### Records
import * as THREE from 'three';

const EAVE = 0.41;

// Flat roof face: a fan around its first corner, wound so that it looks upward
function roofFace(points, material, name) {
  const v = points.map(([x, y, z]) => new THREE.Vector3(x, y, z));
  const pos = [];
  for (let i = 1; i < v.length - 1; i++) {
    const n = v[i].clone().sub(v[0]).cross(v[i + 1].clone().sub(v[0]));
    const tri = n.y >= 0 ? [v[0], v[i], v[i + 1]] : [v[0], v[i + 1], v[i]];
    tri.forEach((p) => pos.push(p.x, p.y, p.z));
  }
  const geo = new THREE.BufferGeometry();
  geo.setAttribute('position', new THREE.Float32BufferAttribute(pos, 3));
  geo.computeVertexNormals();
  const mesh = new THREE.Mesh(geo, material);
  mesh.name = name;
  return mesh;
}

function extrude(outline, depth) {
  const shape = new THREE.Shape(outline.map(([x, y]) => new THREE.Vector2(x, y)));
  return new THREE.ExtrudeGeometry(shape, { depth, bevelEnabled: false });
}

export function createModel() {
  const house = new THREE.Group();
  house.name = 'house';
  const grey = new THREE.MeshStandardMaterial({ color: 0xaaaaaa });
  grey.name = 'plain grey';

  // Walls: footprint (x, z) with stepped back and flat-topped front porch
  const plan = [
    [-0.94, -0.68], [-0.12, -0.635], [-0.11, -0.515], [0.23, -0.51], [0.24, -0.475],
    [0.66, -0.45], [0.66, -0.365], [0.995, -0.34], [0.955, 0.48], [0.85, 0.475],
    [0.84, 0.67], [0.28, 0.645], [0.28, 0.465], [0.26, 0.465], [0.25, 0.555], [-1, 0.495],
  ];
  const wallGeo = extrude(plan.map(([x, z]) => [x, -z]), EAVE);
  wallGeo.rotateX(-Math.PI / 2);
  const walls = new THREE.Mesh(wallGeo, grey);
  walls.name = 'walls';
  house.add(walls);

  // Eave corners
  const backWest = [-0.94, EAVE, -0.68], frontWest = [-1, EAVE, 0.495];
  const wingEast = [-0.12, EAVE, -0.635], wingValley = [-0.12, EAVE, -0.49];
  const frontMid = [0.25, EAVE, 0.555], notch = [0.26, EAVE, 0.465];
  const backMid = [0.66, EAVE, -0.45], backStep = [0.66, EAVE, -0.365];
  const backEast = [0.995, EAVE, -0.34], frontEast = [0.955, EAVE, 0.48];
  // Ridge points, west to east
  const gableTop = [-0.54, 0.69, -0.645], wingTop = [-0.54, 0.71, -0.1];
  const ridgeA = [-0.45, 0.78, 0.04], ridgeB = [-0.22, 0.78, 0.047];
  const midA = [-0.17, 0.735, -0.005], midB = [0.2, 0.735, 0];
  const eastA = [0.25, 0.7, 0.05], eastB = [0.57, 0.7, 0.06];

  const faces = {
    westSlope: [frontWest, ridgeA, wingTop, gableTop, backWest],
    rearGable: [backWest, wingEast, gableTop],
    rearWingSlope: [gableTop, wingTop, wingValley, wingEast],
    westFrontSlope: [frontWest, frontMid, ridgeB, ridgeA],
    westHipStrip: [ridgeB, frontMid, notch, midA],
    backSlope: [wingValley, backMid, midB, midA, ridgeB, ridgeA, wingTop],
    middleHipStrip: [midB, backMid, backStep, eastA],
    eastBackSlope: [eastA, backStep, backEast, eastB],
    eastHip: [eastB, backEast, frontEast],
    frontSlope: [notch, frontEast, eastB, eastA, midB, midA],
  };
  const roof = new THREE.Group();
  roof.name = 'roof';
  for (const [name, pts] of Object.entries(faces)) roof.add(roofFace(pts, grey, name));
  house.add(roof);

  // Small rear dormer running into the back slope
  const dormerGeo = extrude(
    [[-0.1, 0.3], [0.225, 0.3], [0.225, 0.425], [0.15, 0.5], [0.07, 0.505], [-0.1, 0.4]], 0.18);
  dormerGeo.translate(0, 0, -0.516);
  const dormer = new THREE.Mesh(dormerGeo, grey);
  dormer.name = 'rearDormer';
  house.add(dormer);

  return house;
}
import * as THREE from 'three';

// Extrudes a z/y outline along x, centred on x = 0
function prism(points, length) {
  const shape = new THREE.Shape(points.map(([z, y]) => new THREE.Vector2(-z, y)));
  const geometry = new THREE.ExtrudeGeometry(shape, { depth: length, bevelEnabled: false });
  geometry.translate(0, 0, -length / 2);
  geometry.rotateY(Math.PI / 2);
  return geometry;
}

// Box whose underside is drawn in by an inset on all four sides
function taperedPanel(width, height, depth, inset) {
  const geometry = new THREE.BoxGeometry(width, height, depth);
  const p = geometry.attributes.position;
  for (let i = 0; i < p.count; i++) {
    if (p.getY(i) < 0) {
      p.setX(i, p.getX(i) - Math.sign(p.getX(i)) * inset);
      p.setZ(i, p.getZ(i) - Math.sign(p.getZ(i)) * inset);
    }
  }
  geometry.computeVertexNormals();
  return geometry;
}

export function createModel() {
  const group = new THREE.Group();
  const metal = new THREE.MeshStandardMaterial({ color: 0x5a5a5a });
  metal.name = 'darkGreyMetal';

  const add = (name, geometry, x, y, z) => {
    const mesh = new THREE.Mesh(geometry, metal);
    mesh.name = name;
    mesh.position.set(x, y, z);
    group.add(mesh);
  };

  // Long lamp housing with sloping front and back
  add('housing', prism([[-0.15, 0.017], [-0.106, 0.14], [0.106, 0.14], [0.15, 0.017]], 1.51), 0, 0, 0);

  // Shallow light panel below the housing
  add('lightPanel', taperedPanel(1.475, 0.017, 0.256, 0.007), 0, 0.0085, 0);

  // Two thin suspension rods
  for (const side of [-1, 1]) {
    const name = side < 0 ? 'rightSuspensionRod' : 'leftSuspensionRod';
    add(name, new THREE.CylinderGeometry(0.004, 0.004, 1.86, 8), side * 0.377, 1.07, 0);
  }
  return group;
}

### Exercise directions
Copy every record precisely, omitting nothing.

### Exercise response
import * as THREE from 'three';

const EAVE = 0.41;

// Flat roof face: a fan around its first corner, wound so that it looks upward
function roofFace(points, material, name) {
  const v = points.map(([x, y, z]) => new THREE.Vector3(x, y, z));
  const pos = [];
  for (let i = 1; i < v.length - 1; i++) {
    const n = v[i].clone().sub(v[0]).cross(v[i + 1].clone().sub(v[0]));
    const tri = n.y >= 0 ? [v[0], v[i], v[i + 1]] : [v[0], v[i + 1], v[i]];
    tri.forEach((p) => pos.push(p.x, p.y, p.z));
  }
  const geo = new THREE.BufferGeometry();
  geo.setAttribute('position', new THREE.Float32BufferAttribute(pos, 3));
  geo.computeVertexNormals();
  const mesh = new THREE.Mesh(geo, material);
  mesh.name = name;
  return mesh;
}

function extrude(outline, depth) {
  const shape = new THREE.Shape(outline.map(([x, y]) => new THREE.Vector2(x, y)));
  return new THREE.ExtrudeGeometry(shape, { depth, bevelEnabled: false });
}

export function createModel() {
  const house = new THREE.Group();
  house.name = 'house';
  const grey = new THREE.MeshStandardMaterial({ color: 0xaaaaaa });
  grey.name = 'plain grey';

  // Walls: footprint (x, z) with stepped back and flat-topped front porch
  const plan = [
    [-0.94, -0.68], [-0.12, -0.635], [-0.11, -0.515], [0.23, -0.51], [0.24, -0.475],
    [0.66, -0.45], [0.66, -0.365], [0.995, -0.34], [0.955, 0.48], [0.85, 0.475],
    [0.84, 0.67], [0.28, 0.645], [0.28, 0.465], [0.26, 0.465], [0.25, 0.555], [-1, 0.495],
  ];
  const wallGeo = extrude(plan.map(([x, z]) => [x, -z]), EAVE);
  wallGeo.rotateX(-Math.PI / 2);
  const walls = new THREE.Mesh(wallGeo, grey);
  walls.name = 'walls';
  house.add(walls);

  // Eave corners
  const backWest = [-0.94, EAVE, -0.68], frontWest = [-1, EAVE, 0.495];
  const wingEast = [-0.12, EAVE, -0.635], wingValley = [-0.12, EAVE, -0.49];
  const frontMid = [0.25, EAVE, 0.555], notch = [0.26, EAVE, 0.465];
  const backMid = [0.66, EAVE, -0.45], backStep = [0.66, EAVE, -0.365];
  const backEast = [0.995, EAVE, -0.34], frontEast = [0.955, EAVE, 0.48];
  // Ridge points, west to east
  const gableTop = [-0.54, 0.69, -0.645], wingTop = [-0.54, 0.71, -0.1];
  const ridgeA = [-0.45, 0.78, 0.04], ridgeB = [-0.22, 0.78, 0.047];
  const midA = [-0.17, 0.735, -0.005], midB = [0.2, 0.735, 0];
  const eastA = [0.25, 0.7, 0.05], eastB = [0.57, 0.7, 0.06];

  const faces = {
    westSlope: [frontWest, ridgeA, wingTop, gableTop, backWest],
    rearGable: [backWest, wingEast, gableTop],
    rearWingSlope: [gableTop, wingTop, wingValley, wingEast],
    westFrontSlope: [frontWest, frontMid, ridgeB, ridgeA],
    westHipStrip: [ridgeB, frontMid, notch, midA],
    backSlope: [wingValley, backMid, midB, midA, ridgeB, ridgeA, wingTop],
    middleHipStrip: [midB, backMid, backStep, eastA],
    eastBackSlope: [eastA, backStep, backEast, eastB],
    eastHip: [eastB, backEast, frontEast],
    frontSlope: [notch, frontEast, eastB, eastA, midB, midA],
  };
  const roof = new THREE.Group();
  roof.name = 'roof';
  for (const [name, pts] of Object.entries(faces)) roof.add(roofFace(pts, grey, name));
  house.add(roof);

  // Small rear dormer running into the back slope
  const dormerGeo = extrude(
    [[-0.1, 0.3], [0.225, 0.3], [0.225, 0.425], [0.15, 0.5], [0.07, 0.505], [-0.1, 0.4]], 0.18);
  dormerGeo.translate(0, 0, -0.516);
  const dormer = new THREE.Mesh(dormerGeo, grey);
  dormer.name = 'rearDormer';
  house.add(dormer);

  return house;
}
import * as THREE from 'three';

// Extrudes a z/y outline along x, centred on x = 0
function prism(points, length) {
  const shape = new THREE.Shape(points.map(([z, y]) => new THREE.Vector2(-z, y)));
  const geometry = new THREE.ExtrudeGeometry(shape, { depth: length, bevelEnabled: false });
  geometry.translate(0, 0, -length / 2);
  geometry.rotateY(Math.PI / 2);
  return geometry;
}

// Box whose underside is drawn in by an inset on all four sides
function taperedPanel(width, height, depth, inset) {
  const geometry = new THREE.BoxGeometry(width, height, depth);
  const p = geometry.attributes.position;
  for (let i = 0; i < p.count; i++) {
    if (p.getY(i) < 0) {
      p.setX(i, p.getX(i) - Math.sign(p.getX(i)) * inset);
      p.setZ(i, p.getZ(i) - Math.sign(p.getZ(i)) * inset);
    }
  }
  geometry.computeVertexNormals();
  return geometry;
}

export function createModel() {
  const group = new THREE.Group();
  const metal = new THREE.MeshStandardMaterial({ color: 0x5a5a5a });
  metal.name = 'darkGreyMetal';

  const add = (name, geometry, x, y, z) => {
    const mesh = new THREE.Mesh(geometry, metal);
    mesh.name = name;
    mesh.position.set(x, y, z);
    group.add(mesh);
  };

  // Long lamp housing with sloping front and back
  add('housing', prism([[-0.15, 0.017], [-0.106, 0.14], [0.106, 0.14], [0.15, 0.017]], 1.51), 0, 0, 0);

  // Shallow light panel below the housing
  add('lightPanel', taperedPanel(1.475, 0.017, 0.256, 0.007), 0, 0.0085, 0);

  // Two thin suspension rods
  for (const side of [-1, 1]) {
    const name = side < 0 ? 'rightSuspensionRod' : 'leftSuspensionRod';
    add(name, new THREE.CylinderGeometry(0.004, 0.004, 1.86, 8), side * 0.377, 1.07, 0);
  }
  return group;
}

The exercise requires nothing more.